### Stored data
=====
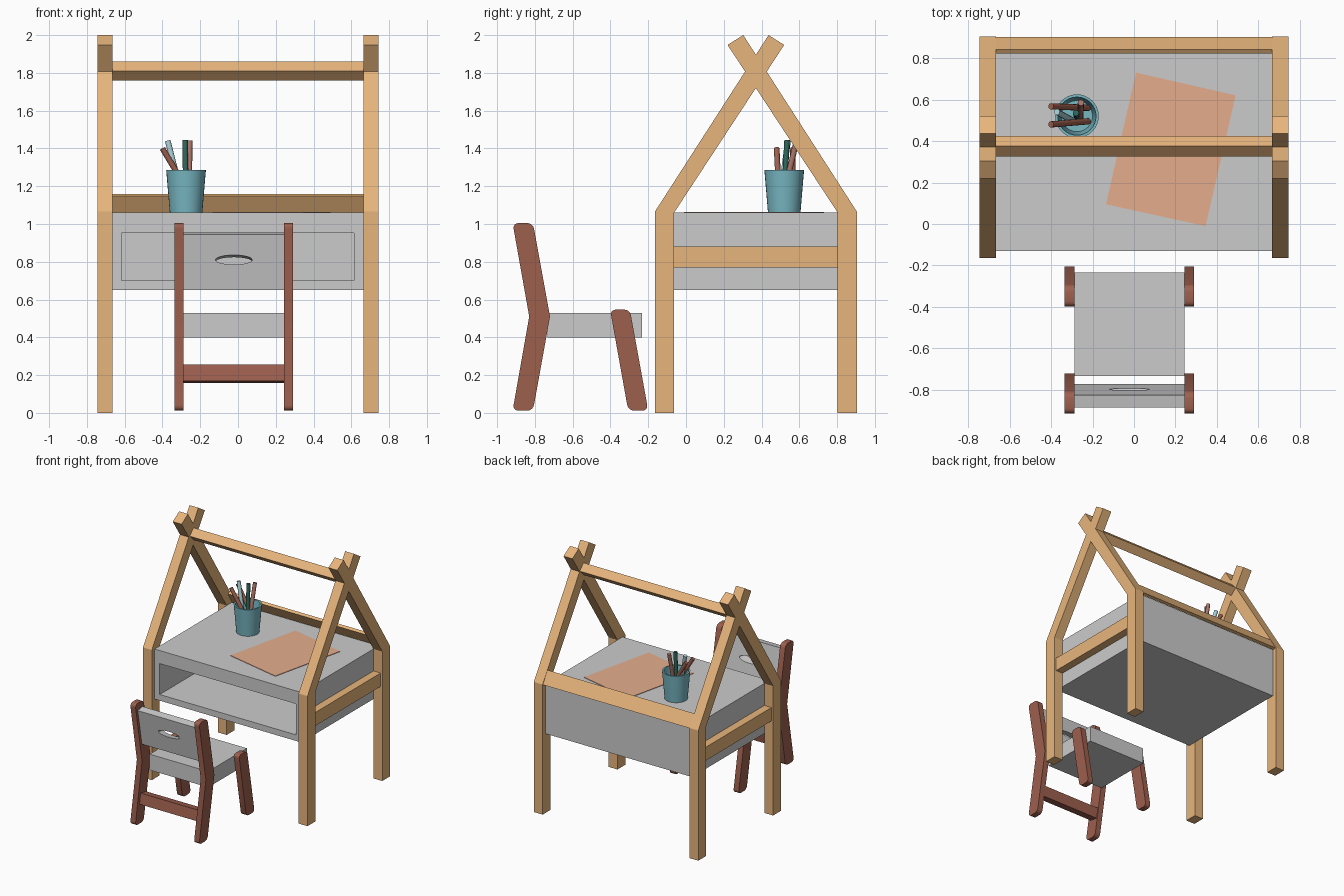
import bpy, bmesh
from mathutils import Vector

if "Cube" in bpy.data.objects:
    bpy.data.objects.remove(bpy.data.objects["Cube"])


def material(name, rgb):
    m = bpy.data.materials.new(name)
    m.diffuse_color = (*rgb, 1)
    m.use_nodes = True
    m.node_tree.nodes["Principled BSDF"].inputs["Base Color"].default_value = m.diffuse_color
    return m


WOOD = material("light_wood", (0.80, 0.46, 0.20))
BROWN = material("brown_wood", (0.34, 0.115, 0.076))
TEAL = material("teal", (0.19, 0.48, 0.55))
PAPER = material("paper", (0.78, 0.42, 0.27))
GREEN = material("dark_green", (0.03, 0.14, 0.11))
PALE = material("pale_blue", (0.40, 0.62, 0.66))
ROSE = material("rose", (0.42, 0.18, 0.14))


def finish(name, bm, mat=None):
    bmesh.ops.recalc_face_normals(bm, faces=bm.faces[:])
    me = bpy.data.meshes.new(name)
    bm.to_mesh(me)
    bm.free()
    ob = bpy.data.objects.new(name, me)
    bpy.context.collection.objects.link(ob)
    if mat:
        me.materials.append(mat)
    return ob


def smooth(ob):
    bpy.ops.object.select_all(action='DESELECT')
    ob.select_set(True)
    bpy.context.view_layer.objects.active = ob
    bpy.ops.object.shade_smooth_by_angle(angle=0.7)


def extrude(name, pts, offset, mat=None, rounded=(), r=0.03):
    """Extrude a flat polygon, optionally rounding some corners."""
    bm = bmesh.new()
    vs = [bm.verts.new(p) for p in pts]
    bm.faces.new(vs)
    if rounded:
        bmesh.ops.bevel(bm, geom=[vs[i] for i in rounded], offset=r, segments=4,
                        profile=0.5, affect='VERTICES')
    res = bmesh.ops.extrude_face_region(bm, geom=bm.faces[:], use_keep_orig=True)
    new = [g for g in res['geom'] if isinstance(g, bmesh.types.BMVert)]
    bmesh.ops.translate(bm, verts=new, vec=offset)
    return finish(name, bm, mat)


def side_profile(name, yz, x0, x1, mat=None, rounded=()):
    return extrude(name, [(x0, y, z) for y, z in yz], (x1 - x0, 0, 0), mat, rounded)


def box(name, x0, x1, y0, y1, z0, z1, mat=None):
    return side_profile(name, [(y0, z0), (y1, z0), (y1, z1), (y0, z1)], x0, x1, mat)


def cut(ob, cutter):
    m = ob.modifiers.new("opening", 'BOOLEAN')
    m.operation = 'DIFFERENCE'
    m.solver = 'EXACT'
    m.object = cutter
    cutter.hide_render = True
    cutter.hide_set(True)


# Desk frame: bent posts crossing at the top, with side rails
post = [(-0.165, 0), (-0.063, 0), (-0.063, 1.06), (0.52, 1.948), (0.437, 2.0), (-0.165, 1.065)]
for side, x0, x1 in (("left", -0.745, -0.665), ("right", 0.665, 0.745)):
    side_profile(side + "_front_post", post, x0, x1, WOOD)
    side_profile(side + "_back_post", [(0.74 - y, z) for y, z in post], x0, x1, WOOD)
    s = 1 if x0 > 0 else -1
    box(side + "_side_rail", *sorted((s * 0.665, s * 0.73)), -0.063, 0.803, 0.77, 0.88, WOOD)

# Ridge bar (square turned on edge) and slanted back rail
side_profile("ridge_bar", [(0.375, 1.76), (0.425, 1.81), (0.375, 1.86), (0.325, 1.81)],
             -0.665, 0.665, WOOD)
side_profile("back_rail", [(0.902, 1.062), (0.842, 1.16), (0.822, 1.147), (0.874, 1.058)],
             -0.665, 0.665, WOOD)

# Desk body with open front shelf
body = box("desk_body", -0.665, 0.665, -0.13, 0.87, 0.65, 1.06)
cut(body, box("shelf_cutter", -0.618, 0.615, -0.2, 0.82, 0.70, 0.953))

# Sheet of paper
extrude("paper_sheet", [(0.01, 0.73, 1.06), (0.49, 0.62, 1.06), (0.345, -0.01, 1.06),
                        (-0.135, 0.095, 1.06)], (0, 0, 0.004), PAPER)

# Chair legs
back_leg = [(-0.918, 1.005), (-0.81, 1.005), (-0.72, 0.51), (-0.81, 0.012),
            (-0.918, 0.012), (-0.83, 0.51)]
front_leg = [(-0.402, 0.547), (-0.297, 0.547), (-0.2, 0.012), (-0.306, 0.012)]
for side, x0, x1 in (("left", -0.335, -0.288), ("right", 0.243, 0.29)):
    smooth(side_profile(side + "_chair_back_leg", back_leg, x0, x1, BROWN, (0, 1, 3, 4)))
    smooth(side_profile(side + "_chair_front_leg", front_leg, x0, x1, BROWN, (0, 1, 2, 3)))

# Chair seat, crossbar and backrest with an oval grip hole
box("chair_seat", -0.288, 0.243, -0.732, -0.233, 0.40, 0.53)
side_profile("chair_crossbar", [(-0.863, 0.17), (-0.79, 0.157), (-0.776, 0.242), (-0.848, 0.255)],
             -0.288, 0.243, BROWN)
backrest = side_profile("chair_backrest", [(-0.885, 0.945), (-0.825, 0.956), (-0.772, 0.661),
                                           (-0.832, 0.65)], -0.288, 0.243)
bm = bmesh.new()
bmesh.ops.create_cone(bm, cap_ends=True, segments=32, radius1=1, radius2=1, depth=1)
grip = finish("grip_cutter", bm)
grip.scale = (0.097, 0.024, 0.4)
grip.rotation_euler = (1.5708 - 0.18, 0, 0)
grip.location = (-0.022, -0.83, 0.805)
cut(backrest, grip)

# Pencil cup: lathe of a thin-walled profile
bm = bmesh.new()
prof = [(0, 1.06), (0.086, 1.06), (0.105, 1.285), (0.092, 1.285), (0.075, 1.075), (0, 1.075)]
vs = [bm.verts.new((r, 0, z)) for r, z in prof]
es = [bm.edges.new(p) for p in zip(vs, vs[1:])]
bmesh.ops.spin(bm, geom=vs + es, cent=(0, 0, 0), axis=(0, 0, 1), angle=6.2831853, steps=32)
bmesh.ops.remove_doubles(bm, verts=bm.verts[:], dist=0.0005)
bmesh.ops.translate(bm, verts=bm.verts[:], vec=(-0.275, 0.52, 0))
smooth(finish("pencil_cup", bm, TEAL))

# Pencils leaning in the cup
pencils = [((-0.22, 0.495, 1.10), (-0.40, 0.48, 1.40), BROWN),
           ((-0.22, 0.56, 1.10), (-0.40, 0.567, 1.40), BROWN),
           ((-0.28, 0.49, 1.08), (-0.372, 0.54, 1.44), PALE),
           ((-0.275, 0.515, 1.08), (-0.28, 0.535, 1.445), GREEN),
           ((-0.26, 0.50, 1.08), (-0.256, 0.585, 1.44), ROSE)]
for i, (a, b, mat) in enumerate(pencils):
    a, b = Vector(a), Vector(b)
    bm = bmesh.new()
    bmesh.ops.create_cone(bm, cap_ends=True, segments=12, radius1=0.015, radius2=0.015,
                          depth=(b - a).length)
    ob = finish("pencil_%d" % (i + 1), bm, mat)
    ob.location = (a + b) / 2
    ob.rotation_euler = (b - a).to_track_quat('Z', 'Y').to_euler()
    smooth(ob)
=====
### TASK PROMPT
Only the lines above from the one with "post, x0, x1, WOOD)" up to and including the one with "-0.233, 0.40, 0.53)" should be repeated, exactly as written.

### ANSWER SPACE
    side_profile(side + "_front_post", post, x0, x1, WOOD)
    side_profile(side + "_back_post", [(0.74 - y, z) for y, z in post], x0, x1, WOOD)
    s = 1 if x0 > 0 else -1
    box(side + "_side_rail", *sorted((s * 0.665, s * 0.73)), -0.063, 0.803, 0.77, 0.88, WOOD)

# Ridge bar (square turned on edge) and slanted back rail
side_profile("ridge_bar", [(0.375, 1.76), (0.425, 1.81), (0.375, 1.86), (0.325, 1.81)],
             -0.665, 0.665, WOOD)
side_profile("back_rail", [(0.902, 1.062), (0.842, 1.16), (0.822, 1.147), (0.874, 1.058)],
             -0.665, 0.665, WOOD)

# Desk body with open front shelf
body = box("desk_body", -0.665, 0.665, -0.13, 0.87, 0.65, 1.06)
cut(body, box("shelf_cutter", -0.618, 0.615, -0.2, 0.82, 0.70, 0.953))

# Sheet of paper
extrude("paper_sheet", [(0.01, 0.73, 1.06), (0.49, 0.62, 1.06), (0.345, -0.01, 1.06),
                        (-0.135, 0.095, 1.06)], (0, 0, 0.004), PAPER)

# Chair legs
back_leg = [(-0.918, 1.005), (-0.81, 1.005), (-0.72, 0.51), (-0.81, 0.012),
            (-0.918, 0.012), (-0.83, 0.51)]
front_leg = [(-0.402, 0.547), (-0.297, 0.547), (-0.2, 0.012), (-0.306, 0.012)]
for side, x0, x1 in (("left", -0.335, -0.288), ("right", 0.243, 0.29)):
    smooth(side_profile(side + "_chair_back_leg", back_leg, x0, x1, BROWN, (0, 1, 3, 4)))
    smooth(side_profile(side + "_chair_front_leg", front_leg, x0, x1, BROWN, (0, 1, 2, 3)))

# Chair seat, crossbar and backrest with an oval grip hole
box("chair_seat", -0.288, 0.243, -0.732, -0.233, 0.40, 0.53)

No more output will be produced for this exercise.